• **EXERCISE AIM**: When you reach the line containing "bpy.data.objects.remove(cube)" in the entries below, start writing out each line exactly, and stop after the line containing "mesh.materials.append(grey)".

• **Stored items**:
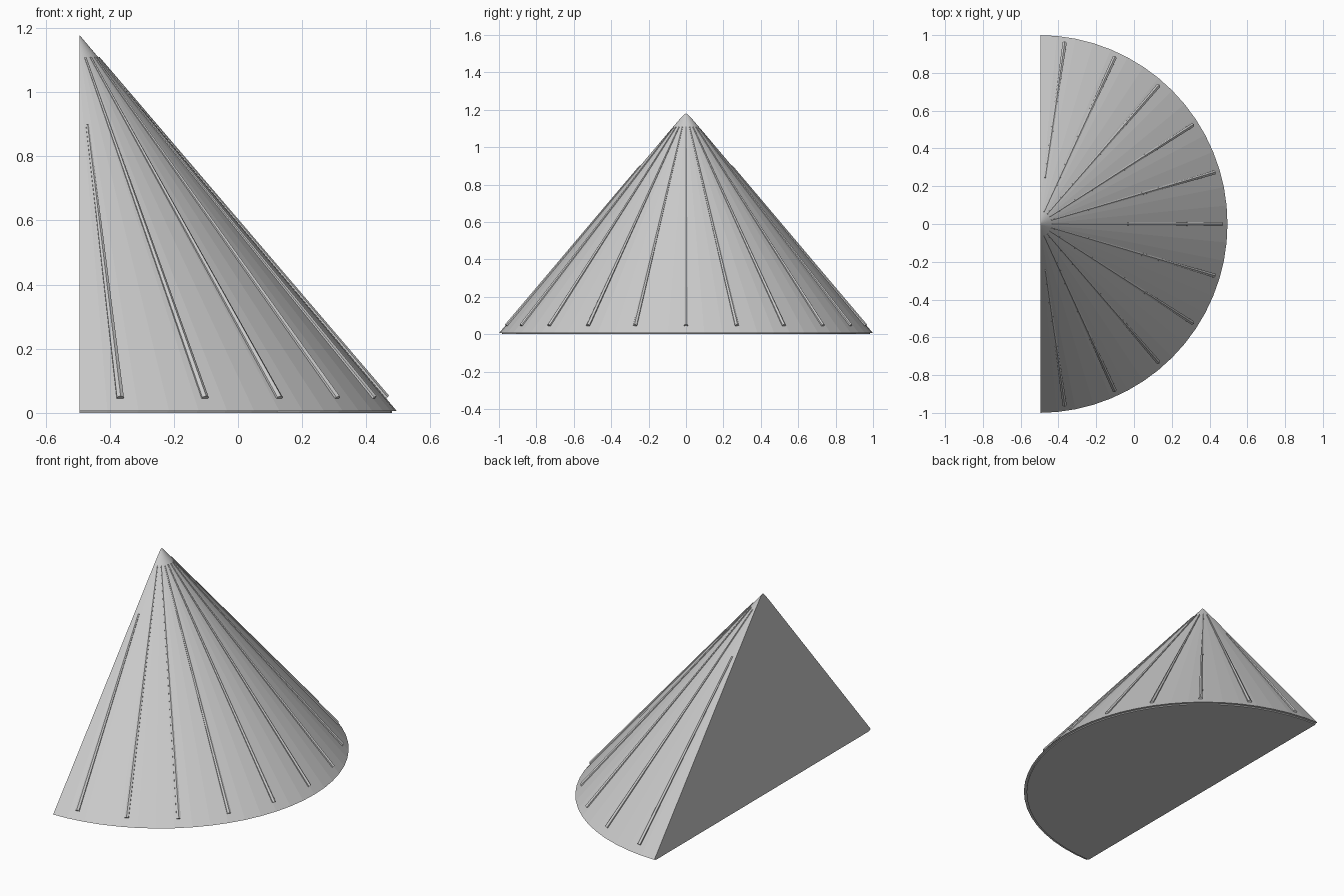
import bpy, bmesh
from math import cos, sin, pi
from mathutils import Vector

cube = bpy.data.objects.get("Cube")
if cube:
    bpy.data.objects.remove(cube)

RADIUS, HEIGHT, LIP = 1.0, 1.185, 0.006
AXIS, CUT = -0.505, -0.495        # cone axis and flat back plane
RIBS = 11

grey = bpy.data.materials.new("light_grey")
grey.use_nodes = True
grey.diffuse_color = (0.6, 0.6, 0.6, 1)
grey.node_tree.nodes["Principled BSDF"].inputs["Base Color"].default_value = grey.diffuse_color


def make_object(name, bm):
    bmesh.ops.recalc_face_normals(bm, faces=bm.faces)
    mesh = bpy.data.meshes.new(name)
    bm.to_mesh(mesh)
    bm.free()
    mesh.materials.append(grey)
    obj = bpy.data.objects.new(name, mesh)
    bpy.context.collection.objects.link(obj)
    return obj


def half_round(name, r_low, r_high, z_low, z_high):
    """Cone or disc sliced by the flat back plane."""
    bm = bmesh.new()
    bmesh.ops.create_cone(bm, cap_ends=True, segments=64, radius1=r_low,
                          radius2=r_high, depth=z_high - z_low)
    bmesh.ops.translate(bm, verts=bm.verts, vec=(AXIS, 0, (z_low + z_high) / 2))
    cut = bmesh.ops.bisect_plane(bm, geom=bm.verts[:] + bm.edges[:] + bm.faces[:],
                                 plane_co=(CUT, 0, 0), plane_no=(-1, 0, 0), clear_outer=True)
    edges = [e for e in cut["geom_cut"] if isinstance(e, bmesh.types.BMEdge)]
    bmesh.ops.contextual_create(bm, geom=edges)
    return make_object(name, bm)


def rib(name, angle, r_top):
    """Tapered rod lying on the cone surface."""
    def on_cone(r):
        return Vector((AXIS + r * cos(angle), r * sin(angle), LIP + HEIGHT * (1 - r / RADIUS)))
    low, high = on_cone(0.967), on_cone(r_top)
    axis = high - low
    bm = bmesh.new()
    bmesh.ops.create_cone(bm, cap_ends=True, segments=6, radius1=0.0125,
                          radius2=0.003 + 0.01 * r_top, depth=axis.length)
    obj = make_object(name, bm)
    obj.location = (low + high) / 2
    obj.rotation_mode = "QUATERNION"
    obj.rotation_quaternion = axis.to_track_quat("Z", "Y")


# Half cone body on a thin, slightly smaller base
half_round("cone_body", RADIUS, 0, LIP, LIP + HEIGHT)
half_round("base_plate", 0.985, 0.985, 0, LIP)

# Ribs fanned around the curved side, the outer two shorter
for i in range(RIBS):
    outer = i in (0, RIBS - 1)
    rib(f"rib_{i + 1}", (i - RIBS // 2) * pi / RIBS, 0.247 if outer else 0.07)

• **REPLY TO THE TASK**:
    bpy.data.objects.remove(cube)

RADIUS, HEIGHT, LIP = 1.0, 1.185, 0.006
AXIS, CUT = -0.505, -0.495        # cone axis and flat back plane
RIBS = 11

grey = bpy.data.materials.new("light_grey")
grey.use_nodes = True
grey.diffuse_color = (0.6, 0.6, 0.6, 1)
grey.node_tree.nodes["Principled BSDF"].inputs["Base Color"].default_value = grey.diffuse_color


def make_object(name, bm):
    bmesh.ops.recalc_face_normals(bm, faces=bm.faces)
    mesh = bpy.data.meshes.new(name)
    bm.to_mesh(mesh)
    bm.free()
    mesh.materials.append(grey)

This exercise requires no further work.